(Exercise) Output every line below without omitting or altering anything.

(Data to process)
========================================
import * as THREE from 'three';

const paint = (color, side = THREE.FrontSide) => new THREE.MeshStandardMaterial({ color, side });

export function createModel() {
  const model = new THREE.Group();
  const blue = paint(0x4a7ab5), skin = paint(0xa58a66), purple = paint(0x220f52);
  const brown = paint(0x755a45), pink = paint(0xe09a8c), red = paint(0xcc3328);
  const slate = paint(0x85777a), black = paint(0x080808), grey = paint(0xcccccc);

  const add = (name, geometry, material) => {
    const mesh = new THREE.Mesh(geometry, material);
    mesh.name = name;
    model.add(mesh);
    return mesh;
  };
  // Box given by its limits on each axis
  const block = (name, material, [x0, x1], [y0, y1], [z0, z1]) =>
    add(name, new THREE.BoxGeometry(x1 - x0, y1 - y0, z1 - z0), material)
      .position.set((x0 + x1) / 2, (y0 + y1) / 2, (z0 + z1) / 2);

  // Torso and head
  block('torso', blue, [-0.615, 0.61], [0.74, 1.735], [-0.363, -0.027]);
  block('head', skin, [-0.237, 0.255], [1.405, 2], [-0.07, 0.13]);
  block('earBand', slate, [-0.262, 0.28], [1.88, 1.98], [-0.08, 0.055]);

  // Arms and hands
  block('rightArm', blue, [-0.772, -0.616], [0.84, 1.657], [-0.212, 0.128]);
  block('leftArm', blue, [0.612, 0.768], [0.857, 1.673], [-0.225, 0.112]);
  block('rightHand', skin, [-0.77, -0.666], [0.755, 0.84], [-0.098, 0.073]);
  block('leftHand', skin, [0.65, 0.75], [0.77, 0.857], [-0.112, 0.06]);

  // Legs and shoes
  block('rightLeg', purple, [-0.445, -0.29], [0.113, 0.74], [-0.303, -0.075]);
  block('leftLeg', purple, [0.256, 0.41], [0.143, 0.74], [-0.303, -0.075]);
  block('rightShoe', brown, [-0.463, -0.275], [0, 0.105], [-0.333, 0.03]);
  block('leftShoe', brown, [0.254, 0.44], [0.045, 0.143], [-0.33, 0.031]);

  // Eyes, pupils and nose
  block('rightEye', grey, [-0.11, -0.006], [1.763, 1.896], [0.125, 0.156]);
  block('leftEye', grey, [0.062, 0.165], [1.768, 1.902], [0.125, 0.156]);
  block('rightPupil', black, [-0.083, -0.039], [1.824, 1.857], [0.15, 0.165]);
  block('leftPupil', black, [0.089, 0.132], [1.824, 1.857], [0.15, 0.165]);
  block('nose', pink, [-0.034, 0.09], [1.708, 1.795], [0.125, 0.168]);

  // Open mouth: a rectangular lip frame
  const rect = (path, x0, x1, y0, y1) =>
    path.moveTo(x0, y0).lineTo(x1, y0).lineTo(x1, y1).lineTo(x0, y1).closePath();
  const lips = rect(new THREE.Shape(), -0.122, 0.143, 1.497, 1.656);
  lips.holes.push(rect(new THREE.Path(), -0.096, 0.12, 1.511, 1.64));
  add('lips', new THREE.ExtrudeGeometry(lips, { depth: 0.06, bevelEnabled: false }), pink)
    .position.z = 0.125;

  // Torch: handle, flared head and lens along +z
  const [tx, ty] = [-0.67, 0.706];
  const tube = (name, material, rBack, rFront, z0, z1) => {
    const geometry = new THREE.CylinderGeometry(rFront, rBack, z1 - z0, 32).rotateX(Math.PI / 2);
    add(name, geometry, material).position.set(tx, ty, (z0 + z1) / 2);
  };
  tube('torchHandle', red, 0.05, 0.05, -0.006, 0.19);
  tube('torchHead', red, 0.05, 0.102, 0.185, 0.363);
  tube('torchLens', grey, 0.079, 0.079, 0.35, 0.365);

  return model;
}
========================================
(Problem solution)
import * as THREE from 'three';

const paint = (color, side = THREE.FrontSide) => new THREE.MeshStandardMaterial({ color, side });

export function createModel() {
  const model = new THREE.Group();
  const blue = paint(0x4a7ab5), skin = paint(0xa58a66), purple = paint(0x220f52);
  const brown = paint(0x755a45), pink = paint(0xe09a8c), red = paint(0xcc3328);
  const slate = paint(0x85777a), black = paint(0x080808), grey = paint(0xcccccc);

  const add = (name, geometry, material) => {
    const mesh = new THREE.Mesh(geometry, material);
    mesh.name = name;
    model.add(mesh);
    return mesh;
  };
  // Box given by its limits on each axis
  const block = (name, material, [x0, x1], [y0, y1], [z0, z1]) =>
    add(name, new THREE.BoxGeometry(x1 - x0, y1 - y0, z1 - z0), material)
      .position.set((x0 + x1) / 2, (y0 + y1) / 2, (z0 + z1) / 2);

  // Torso and head
  block('torso', blue, [-0.615, 0.61], [0.74, 1.735], [-0.363, -0.027]);
  block('head', skin, [-0.237, 0.255], [1.405, 2], [-0.07, 0.13]);
  block('earBand', slate, [-0.262, 0.28], [1.88, 1.98], [-0.08, 0.055]);

  // Arms and hands
  block('rightArm', blue, [-0.772, -0.616], [0.84, 1.657], [-0.212, 0.128]);
  block('leftArm', blue, [0.612, 0.768], [0.857, 1.673], [-0.225, 0.112]);
  block('rightHand', skin, [-0.77, -0.666], [0.755, 0.84], [-0.098, 0.073]);
  block('leftHand', skin, [0.65, 0.75], [0.77, 0.857], [-0.112, 0.06]);

  // Legs and shoes
  block('rightLeg', purple, [-0.445, -0.29], [0.113, 0.74], [-0.303, -0.075]);
  block('leftLeg', purple, [0.256, 0.41], [0.143, 0.74], [-0.303, -0.075]);
  block('rightShoe', brown, [-0.463, -0.275], [0, 0.105], [-0.333, 0.03]);
  block('leftShoe', brown, [0.254, 0.44], [0.045, 0.143], [-0.33, 0.031]);

  // Eyes, pupils and nose
  block('rightEye', grey, [-0.11, -0.006], [1.763, 1.896], [0.125, 0.156]);
  block('leftEye', grey, [0.062, 0.165], [1.768, 1.902], [0.125, 0.156]);
  block('rightPupil', black, [-0.083, -0.039], [1.824, 1.857], [0.15, 0.165]);
  block('leftPupil', black, [0.089, 0.132], [1.824, 1.857], [0.15, 0.165]);
  block('nose', pink, [-0.034, 0.09], [1.708, 1.795], [0.125, 0.168]);

  // Open mouth: a rectangular lip frame
  const rect = (path, x0, x1, y0, y1) =>
    path.moveTo(x0, y0).lineTo(x1, y0).lineTo(x1, y1).lineTo(x0, y1).closePath();
  const lips = rect(new THREE.Shape(), -0.122, 0.143, 1.497, 1.656);
  lips.holes.push(rect(new THREE.Path(), -0.096, 0.12, 1.511, 1.64));
  add('lips', new THREE.ExtrudeGeometry(lips, { depth: 0.06, bevelEnabled: false }), pink)
    .position.z = 0.125;

  // Torch: handle, flared head and lens along +z
  const [tx, ty] = [-0.67, 0.706];
  const tube = (name, material, rBack, rFront, z0, z1) => {
    const geometry = new THREE.CylinderGeometry(rFront, rBack, z1 - z0, 32).rotateX(Math.PI / 2);
    add(name, geometry, material).position.set(tx, ty, (z0 + z1) / 2);
  };
  tube('torchHandle', red, 0.05, 0.05, -0.006, 0.19);
  tube('torchHead', red, 0.05, 0.102, 0.185, 0.363);
  tube('torchLens', grey, 0.079, 0.079, 0.35, 0.365);

  return model;
}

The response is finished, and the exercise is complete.